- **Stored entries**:
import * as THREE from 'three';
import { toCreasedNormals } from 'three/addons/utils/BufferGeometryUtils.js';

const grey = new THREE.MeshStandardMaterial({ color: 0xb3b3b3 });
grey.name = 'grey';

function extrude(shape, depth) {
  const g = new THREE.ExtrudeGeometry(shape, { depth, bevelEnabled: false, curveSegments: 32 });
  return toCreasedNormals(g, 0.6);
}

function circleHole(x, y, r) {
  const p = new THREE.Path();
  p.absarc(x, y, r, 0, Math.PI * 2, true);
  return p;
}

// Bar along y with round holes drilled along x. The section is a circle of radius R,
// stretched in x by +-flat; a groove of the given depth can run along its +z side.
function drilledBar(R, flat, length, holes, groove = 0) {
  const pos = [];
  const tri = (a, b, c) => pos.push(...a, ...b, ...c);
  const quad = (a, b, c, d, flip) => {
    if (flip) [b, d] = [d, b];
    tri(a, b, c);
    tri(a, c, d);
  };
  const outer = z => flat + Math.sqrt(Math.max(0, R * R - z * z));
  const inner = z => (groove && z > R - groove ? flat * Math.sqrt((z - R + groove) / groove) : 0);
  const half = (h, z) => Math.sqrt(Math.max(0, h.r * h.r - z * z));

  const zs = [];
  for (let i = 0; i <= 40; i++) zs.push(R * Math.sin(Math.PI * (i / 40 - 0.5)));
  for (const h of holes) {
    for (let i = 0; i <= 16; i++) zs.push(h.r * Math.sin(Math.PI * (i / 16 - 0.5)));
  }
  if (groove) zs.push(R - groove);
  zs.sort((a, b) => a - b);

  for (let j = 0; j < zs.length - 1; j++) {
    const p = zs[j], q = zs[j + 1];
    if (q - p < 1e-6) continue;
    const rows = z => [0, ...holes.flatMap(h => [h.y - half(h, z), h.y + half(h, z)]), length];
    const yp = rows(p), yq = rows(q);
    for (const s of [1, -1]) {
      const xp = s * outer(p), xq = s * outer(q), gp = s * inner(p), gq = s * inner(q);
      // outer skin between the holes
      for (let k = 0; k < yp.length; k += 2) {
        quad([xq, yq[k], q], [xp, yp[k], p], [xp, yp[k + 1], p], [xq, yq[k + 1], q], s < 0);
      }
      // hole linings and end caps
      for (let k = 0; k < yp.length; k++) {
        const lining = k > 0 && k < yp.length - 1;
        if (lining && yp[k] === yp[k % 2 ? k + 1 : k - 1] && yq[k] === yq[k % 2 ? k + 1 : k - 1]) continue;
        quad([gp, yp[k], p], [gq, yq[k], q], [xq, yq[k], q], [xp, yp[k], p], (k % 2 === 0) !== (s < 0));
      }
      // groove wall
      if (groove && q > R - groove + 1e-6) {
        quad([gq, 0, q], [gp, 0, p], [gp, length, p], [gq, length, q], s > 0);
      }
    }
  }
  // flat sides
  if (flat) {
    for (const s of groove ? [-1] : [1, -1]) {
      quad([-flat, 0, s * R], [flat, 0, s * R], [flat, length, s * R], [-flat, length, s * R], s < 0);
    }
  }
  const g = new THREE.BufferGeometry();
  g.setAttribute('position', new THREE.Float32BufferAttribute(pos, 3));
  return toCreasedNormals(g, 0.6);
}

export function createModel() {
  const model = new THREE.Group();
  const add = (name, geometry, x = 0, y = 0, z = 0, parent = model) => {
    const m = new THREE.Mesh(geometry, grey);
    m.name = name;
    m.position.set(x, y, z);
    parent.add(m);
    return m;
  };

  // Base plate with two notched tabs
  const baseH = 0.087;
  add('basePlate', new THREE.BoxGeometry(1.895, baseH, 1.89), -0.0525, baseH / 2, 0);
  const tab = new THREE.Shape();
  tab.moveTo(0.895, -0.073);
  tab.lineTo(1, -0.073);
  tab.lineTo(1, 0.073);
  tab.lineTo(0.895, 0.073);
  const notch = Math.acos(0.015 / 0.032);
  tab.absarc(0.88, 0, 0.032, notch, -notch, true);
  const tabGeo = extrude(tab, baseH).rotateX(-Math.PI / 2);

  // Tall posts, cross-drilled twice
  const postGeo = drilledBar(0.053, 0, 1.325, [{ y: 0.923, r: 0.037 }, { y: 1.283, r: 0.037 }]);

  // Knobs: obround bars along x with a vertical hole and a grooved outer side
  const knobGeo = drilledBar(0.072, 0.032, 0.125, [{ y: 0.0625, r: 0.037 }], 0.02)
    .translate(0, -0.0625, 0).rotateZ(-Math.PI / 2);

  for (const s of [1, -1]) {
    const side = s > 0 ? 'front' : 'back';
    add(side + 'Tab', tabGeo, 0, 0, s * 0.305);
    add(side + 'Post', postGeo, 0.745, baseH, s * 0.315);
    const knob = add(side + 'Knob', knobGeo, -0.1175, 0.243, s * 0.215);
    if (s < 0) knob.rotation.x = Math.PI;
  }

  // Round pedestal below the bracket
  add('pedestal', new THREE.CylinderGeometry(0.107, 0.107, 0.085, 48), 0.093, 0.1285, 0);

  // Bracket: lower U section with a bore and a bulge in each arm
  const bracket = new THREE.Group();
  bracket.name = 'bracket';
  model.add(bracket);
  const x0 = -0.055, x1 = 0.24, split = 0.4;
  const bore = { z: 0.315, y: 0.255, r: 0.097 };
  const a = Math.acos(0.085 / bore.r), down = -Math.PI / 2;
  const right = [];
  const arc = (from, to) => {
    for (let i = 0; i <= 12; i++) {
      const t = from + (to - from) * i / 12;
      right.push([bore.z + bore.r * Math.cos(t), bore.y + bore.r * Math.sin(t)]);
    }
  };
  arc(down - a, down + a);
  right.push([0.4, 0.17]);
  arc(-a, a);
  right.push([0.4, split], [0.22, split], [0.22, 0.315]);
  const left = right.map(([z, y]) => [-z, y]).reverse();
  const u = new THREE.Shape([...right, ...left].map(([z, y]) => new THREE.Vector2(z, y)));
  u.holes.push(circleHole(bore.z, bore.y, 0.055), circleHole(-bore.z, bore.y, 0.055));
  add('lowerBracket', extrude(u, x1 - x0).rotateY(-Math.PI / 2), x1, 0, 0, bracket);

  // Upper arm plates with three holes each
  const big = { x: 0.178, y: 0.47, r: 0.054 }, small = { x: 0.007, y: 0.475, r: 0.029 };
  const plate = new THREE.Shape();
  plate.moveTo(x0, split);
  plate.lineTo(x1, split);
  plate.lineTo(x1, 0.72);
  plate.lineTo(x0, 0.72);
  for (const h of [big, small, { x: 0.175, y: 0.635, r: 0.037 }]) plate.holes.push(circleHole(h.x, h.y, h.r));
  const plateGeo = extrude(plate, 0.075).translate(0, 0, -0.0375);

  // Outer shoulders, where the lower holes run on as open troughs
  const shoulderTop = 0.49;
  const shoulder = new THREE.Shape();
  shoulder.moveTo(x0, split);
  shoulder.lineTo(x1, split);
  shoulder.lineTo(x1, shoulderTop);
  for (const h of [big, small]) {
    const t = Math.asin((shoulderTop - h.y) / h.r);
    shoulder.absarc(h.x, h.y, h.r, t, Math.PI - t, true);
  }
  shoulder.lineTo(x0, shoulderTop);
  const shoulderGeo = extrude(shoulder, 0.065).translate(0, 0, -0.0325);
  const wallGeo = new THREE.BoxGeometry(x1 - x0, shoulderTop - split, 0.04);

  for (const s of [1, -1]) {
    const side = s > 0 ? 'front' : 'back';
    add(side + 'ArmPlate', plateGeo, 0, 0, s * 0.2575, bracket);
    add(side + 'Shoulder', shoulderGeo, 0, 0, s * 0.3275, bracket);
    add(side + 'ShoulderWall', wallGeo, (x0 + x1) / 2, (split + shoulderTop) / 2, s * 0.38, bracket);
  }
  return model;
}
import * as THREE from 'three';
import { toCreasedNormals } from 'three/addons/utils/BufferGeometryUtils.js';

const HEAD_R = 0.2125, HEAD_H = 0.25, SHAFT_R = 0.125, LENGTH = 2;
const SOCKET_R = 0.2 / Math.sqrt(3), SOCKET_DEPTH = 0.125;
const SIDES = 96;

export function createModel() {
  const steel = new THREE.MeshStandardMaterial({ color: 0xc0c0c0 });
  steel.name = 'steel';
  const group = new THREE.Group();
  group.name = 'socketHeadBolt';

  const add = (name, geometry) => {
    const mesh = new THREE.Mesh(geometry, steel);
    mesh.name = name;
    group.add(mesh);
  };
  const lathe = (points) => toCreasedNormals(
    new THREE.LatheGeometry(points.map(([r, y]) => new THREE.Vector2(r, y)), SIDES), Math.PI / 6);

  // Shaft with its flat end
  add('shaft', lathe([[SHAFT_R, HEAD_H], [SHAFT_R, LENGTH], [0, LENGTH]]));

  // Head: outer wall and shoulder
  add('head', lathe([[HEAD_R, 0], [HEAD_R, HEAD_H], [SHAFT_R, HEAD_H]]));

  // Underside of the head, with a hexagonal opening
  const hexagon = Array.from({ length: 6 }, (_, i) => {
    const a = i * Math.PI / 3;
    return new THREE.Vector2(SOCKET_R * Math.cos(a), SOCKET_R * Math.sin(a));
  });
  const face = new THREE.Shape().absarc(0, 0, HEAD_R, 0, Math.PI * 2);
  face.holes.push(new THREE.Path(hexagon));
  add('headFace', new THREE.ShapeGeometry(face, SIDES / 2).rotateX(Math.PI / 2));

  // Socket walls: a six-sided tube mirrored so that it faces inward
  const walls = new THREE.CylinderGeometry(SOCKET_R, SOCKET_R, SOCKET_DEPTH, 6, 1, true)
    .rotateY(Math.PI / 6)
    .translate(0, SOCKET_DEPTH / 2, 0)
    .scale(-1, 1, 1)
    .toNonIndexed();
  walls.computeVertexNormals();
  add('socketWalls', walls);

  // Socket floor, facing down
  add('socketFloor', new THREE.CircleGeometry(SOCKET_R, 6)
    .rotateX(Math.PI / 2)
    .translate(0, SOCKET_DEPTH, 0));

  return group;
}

- **Directions for this task**: Read the records above. Show each line that has the string "lineTo".

- **Solution to the exercise**:
  tab.lineTo(1, -0.073);
  tab.lineTo(1, 0.073);
  tab.lineTo(0.895, 0.073);
  plate.lineTo(x1, split);
  plate.lineTo(x1, 0.72);
  plate.lineTo(x0, 0.72);
  shoulder.lineTo(x1, split);
  shoulder.lineTo(x1, shoulderTop);
  shoulder.lineTo(x0, shoulderTop);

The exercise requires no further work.